It's almost difficult to add to the praise that has been heaped on these recordings. Somehow Bernard Haitink works a very special magic with these scores, and the Royal Concertgebouw Orchestra is equally incandescent. Somehow Haitink's relatively laid-back approach really suits Debussy's ebb and flow. As just one example, the climaxes in "Nocturnes" seem to occur naturally, fairly leaping out of the haze, but then the composer lures you back into his shadowy, quiet world -- Haitink captures all this beautifully.
Some say the orchestra was in its glory days under Haitink. I don't quite agree, having heard them do marvelous work under Chailly and others, but in any case, they were playing at their absolute finest here. The shimmering effects actually *sound* that way, and if you've ever heard an orchestra play Debussy badly, you'll know what I mean. The ensemble's renowned woodwind section sounds glorious, and Debussy gives them many, many opportunities to show off.
Dating from the 1970's, these recordings are excellent, and you might not even think about this issue because the sound quality is so superb. Occasionally a very marginal amount of tape hiss can be discerned -- but now we are truly splitting hairs, since these pieces were recorded in the late days of the analogue era.

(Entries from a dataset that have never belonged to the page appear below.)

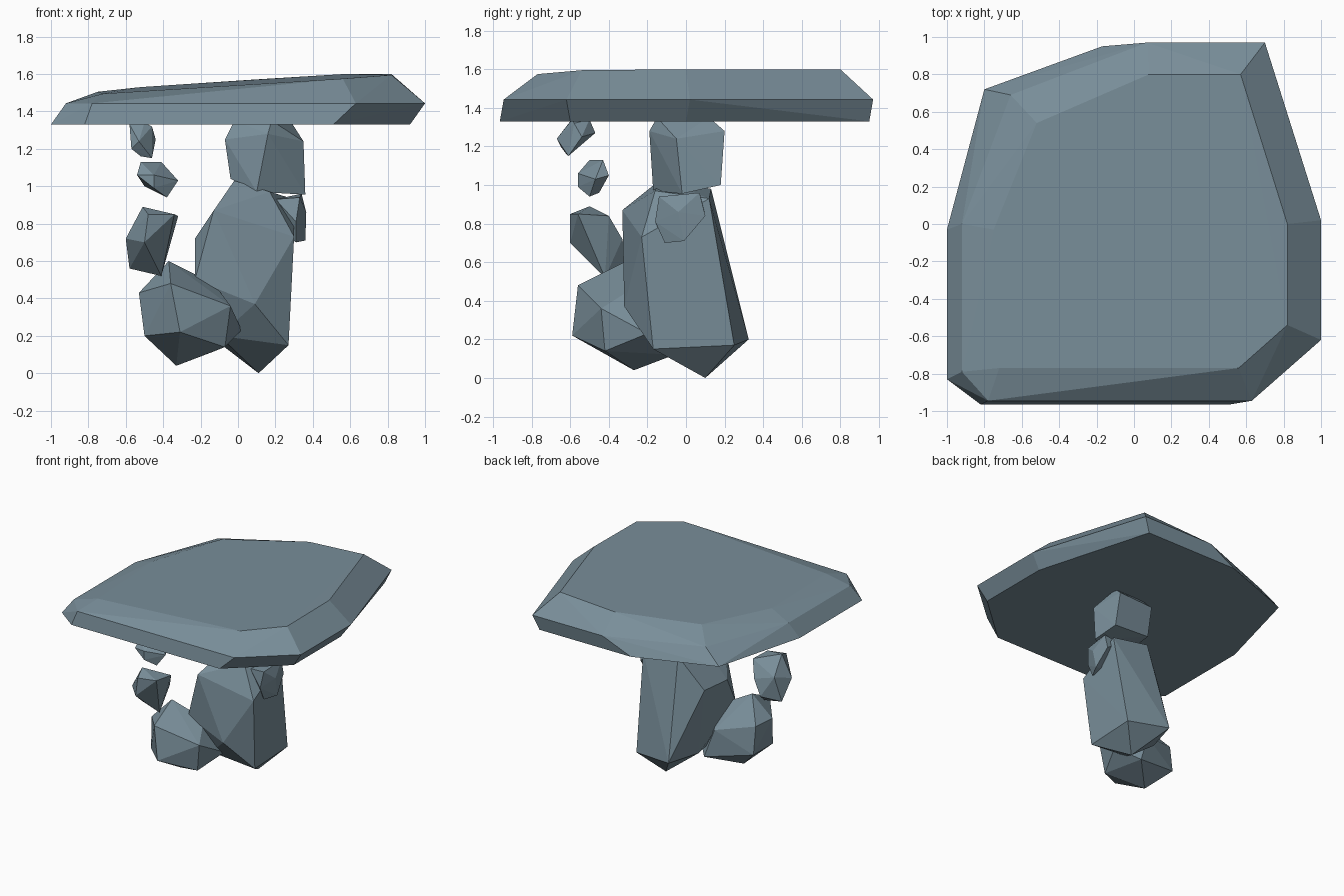
import bpy, bmesh

slate = bpy.data.materials.new("slate")
slate.diffuse_color = (0.19, 0.27, 0.32, 1)


def rock(name, points):
    """Faceted stone: the convex hull of a few corner points."""
    bm = bmesh.new()
    for p in points:
        bm.verts.new(p)
    res = bmesh.ops.convex_hull(bm, input=bm.verts[:])
    loose = [v for v in bm.verts if not v.link_faces]
    bmesh.ops.delete(bm, geom=loose, context='VERTS')
    bmesh.ops.dissolve_limit(bm, angle_limit=0.02, verts=bm.verts[:], edges=bm.edges[:])
    bmesh.ops.recalc_face_normals(bm, faces=bm.faces[:])
    me = bpy.data.meshes.new(name)
    bm.to_mesh(me)
    bm.free()
    me.materials.append(slate)
    ob = bpy.data.objects.new(name, me)
    bpy.context.collection.objects.link(ob)
    return ob


# Flat cap slab: underside ring, rim ring, sloping top ring
under = [(-1, -.83), (-.82, -.965), (.51, -.965), (.92, -.6), (.92, 0),
         (.65, .95), (-.17, .95), (-.8, .72), (-1, -.03)]
rim = [(-.92, -.79), (-.78, -.945), (.63, -.945), (1, -.62), (1, .02),
       (.7, .97), (.07, .97), (-.66, .69), (-.92, 0)]
top = [(-.72, -.77, 1.495), (.56, -.77, 1.575), (.82, -.54, 1.595), (.82, 0, 1.6),
       (.57, .8, 1.6), (.08, .8, 1.57), (-.52, .54, 1.53), (-.75, -.03, 1.505)]
rock("cap_slab", [(x, y, 1.33) for x, y in under] + [(x, y, 1.443) for x, y in rim] + top)

# Main standing boulder
rock("trunk_boulder", [
    (.11, .1, 0), (.27, -.17, .15), (.27, .25, .17), (-.07, .325, .2),
    (-.15, .05, .2), (-.1, -.2, .2), (.09, -.32, .37), (-.23, -.31, .5),
    (.3, -.23, .73), (.3, .12, .93), (-.13, -.33, .87), (-.23, -.2, .72),
    (-.02, -.13, 1.03), (.17, -.16, .97), (-.02, .13, .98), (-.2, .05, .72)])

# Neck stone under the slab
rock("neck_stone", [
    (.16, -.19, 1.28), (.1, -.17, .97), (-.04, -.1, 1.04), (-.07, -.12, 1.25),
    (.36, -.02, .955), (.35, -.05, 1.24), (.33, .18, 1.0), (.3, .2, 1.28),
    (0, .16, 1.03), (-.02, .18, 1.28), (.28, .12, 1.35), (-.02, -.1, 1.35),
    (.18, -.15, 1.35), (.05, .12, 1.35)])

# Small stone wedged on the right
rock("side_stone", [
    (.31, -.16, .81), (.33, -.14, .94), (.34, .07, .96), (.34, .1, .84),
    (.36, -.01, .71), (.31, -.11, .7), (.365, -.04, .86), (.2, -.13, .93),
    (.2, .08, .93), (.22, -.05, .76)])

# Boulder at the front left foot
rock("foot_boulder", [
    (-.36, -.56, .48), (-.31, -.59, .22), (-.33, -.27, .04), (-.5, -.4, .2),
    (-.5, -.15, .2), (-.53, -.35, .43), (-.5, -.18, .42), (-.37, -.32, .6),
    (-.13, -.25, .48), (-.04, -.44, .36), (.02, -.2, .23), (-.07, -.42, .14),
    (-.12, -.06, .12), (-.2, -.08, .35)])

# Chain of smaller stones rising toward the slab
rock("lower_chain_stone", [
    (-.51, -.5, .89), (-.48, -.6, .85), (-.34, -.56, .85), (-.5, -.6, .7),
    (-.6, -.5, .72), (-.32, -.4, .84), (-.58, -.4, .56), (-.41, -.42, .52),
    (-.38, -.33, .72), (-.45, -.31, .6), (-.54, -.36, .76)])
rock("middle_chain_stone", [
    (-.54, -.55, 1.06), (-.52, -.5, 1.13), (-.41, -.43, 1.13), (-.32, -.47, 1.03),
    (-.38, -.5, .94), (-.45, -.56, .99), (-.5, -.44, 1.0), (-.36, -.4, 1.05),
    (-.45, -.56, 1.06), (-.41, -.45, .96)])
rock("upper_chain_stone", [
    (-.58, -.6, 1.33), (-.57, -.65, 1.2), (-.53, -.67, 1.24), (-.46, -.61, 1.15),
    (-.52, -.62, 1.16), (-.44, -.54, 1.25), (-.46, -.58, 1.32), (-.52, -.47, 1.27),
    (-.5, -.5, 1.34), (-.56, -.54, 1.22), (-.5, -.59, 1.34)])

Like Haitink's Bartok set with the same orchestra (also two discs), this is fairly essential for those who love the composer. And with its reasonable price, this is not only an essential Debussy recording but a bargain as well.